### TASK DIRECTIONS
For the string "index", search the entries below and copy every line where it appears.
▬▬▬▬▬▬
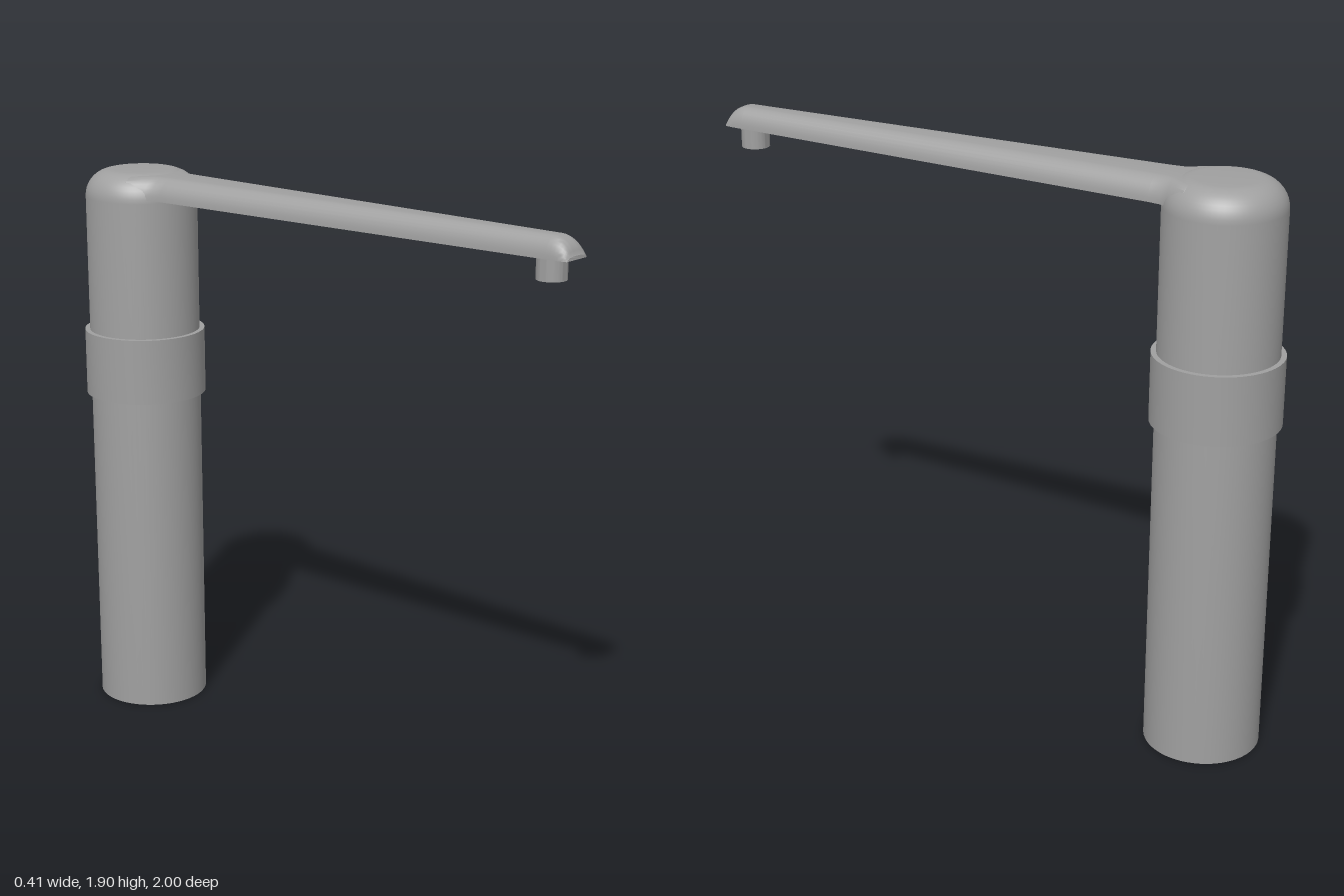
import * as THREE from 'three';
import { toCreasedNormals } from 'three/addons/utils/BufferGeometryUtils.js';

const COLUMN_Z = -0.793;

// Revolve a list of [radius, height] pairs, keeping hard edges sharp
function revolve(points, material, name, z) {
  const profile = points.map(([r, y]) => new THREE.Vector2(r, y));
  const geometry = toCreasedNormals(new THREE.LatheGeometry(profile, 64), 0.6);
  const mesh = new THREE.Mesh(geometry, material);
  mesh.name = name;
  mesh.position.z = z;
  return mesh;
}

// Tapered spout: flat underside, rounded top edges, rounded nose
function spoutGeometry() {
  // [z, half width, height above underside]
  const stations = [
    [-0.79, 0.11, 0.074], [-0.72, 0.165, 0.074], [-0.68, 0.142, 0.074],
    [-0.655, 0.123, 0.074], [-0.63, 0.112, 0.073], [-0.59, 0.108, 0.073],
  ];
  const noseZ = 0.925, noseLength = 0.07, noseHeight = 0.067;
  for (let k = 0; k <= 8; k++) {
    const a = (k / 8) * Math.PI / 2;
    stations.push([
      noseZ + noseLength * Math.sin(a),
      0.057 - 0.008 * (1 - Math.cos(a)),
      Math.max(0.012, noseHeight * Math.cos(a)),
    ]);
  }
  const steps = 8, positions = [], index = [];
  for (const [z, w, h] of stations) {
    const bottom = 1.823 + 0.008 * (z + 0.8) / 1.8;
    const r = Math.min(0.062, w * 0.75);
    for (const side of [1, -1]) {
      for (let k = 0; k <= steps; k++) {
        const a = ((side > 0 ? k : steps - k) / steps) * Math.PI / 2;
        positions.push(side * (w - r + r * Math.cos(a)), bottom + h * Math.sin(a), z);
      }
    }
  }
  const n = 2 * (steps + 1);
  for (let s = 0; s < stations.length - 1; s++) {
    for (let i = 0; i < n; i++) {
      const a = s * n + i, b = s * n + (i + 1) % n;
      index.push(a, b, a + n, b, b + n, a + n);
    }
  }
  // Nose cap
  const last = (stations.length - 1) * n;
  for (let i = 1; i < n - 1; i++) index.push(last, last + i, last + i + 1);
  const geometry = new THREE.BufferGeometry();
  geometry.setAttribute('position', new THREE.Float32BufferAttribute(positions, 3));
  geometry.setIndex(index);
  return toCreasedNormals(geometry, 0.7);
}

export function createModel() {
  const group = new THREE.Group();
  group.name = 'faucet';
  const metal = new THREE.MeshStandardMaterial({ color: 0xa0a0a0 });
  metal.name = 'grey metal';

  // Column with a rounded shoulder
  const column = [[0, 0], [0.19, 0]];
  for (let k = 0; k <= 10; k++) {
    const a = (k / 10) * Math.PI / 2;
    column.push([0.1 + 0.09 * Math.cos(a), 1.813 + 0.09 * Math.sin(a)]);
  }
  column.push([0, 1.903]);
  group.add(revolve(column, metal, 'column', COLUMN_Z));

  // Collar around the column
  group.add(revolve([[0.185, 1.125], [0.207, 1.125], [0.207, 1.35], [0.185, 1.35]],
    metal, 'collar', COLUMN_Z));

  // Spout and its outlet
  const spout = new THREE.Mesh(spoutGeometry(), metal);
  spout.name = 'spout';
  group.add(spout);
  group.add(revolve([[0, 1.762], [0.047, 1.762], [0.047, 1.84]], metal, 'outlet', 0.91));

  return group;
}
▬▬▬▬▬▬
### SOLUTION FOR THIS EXERCISE
  const steps = 8, positions = [], index = [];
      index.push(a, b, a + n, b, b + n, a + n);
  for (let i = 1; i < n - 1; i++) index.push(last, last + i, last + i + 1);
  geometry.setIndex(index);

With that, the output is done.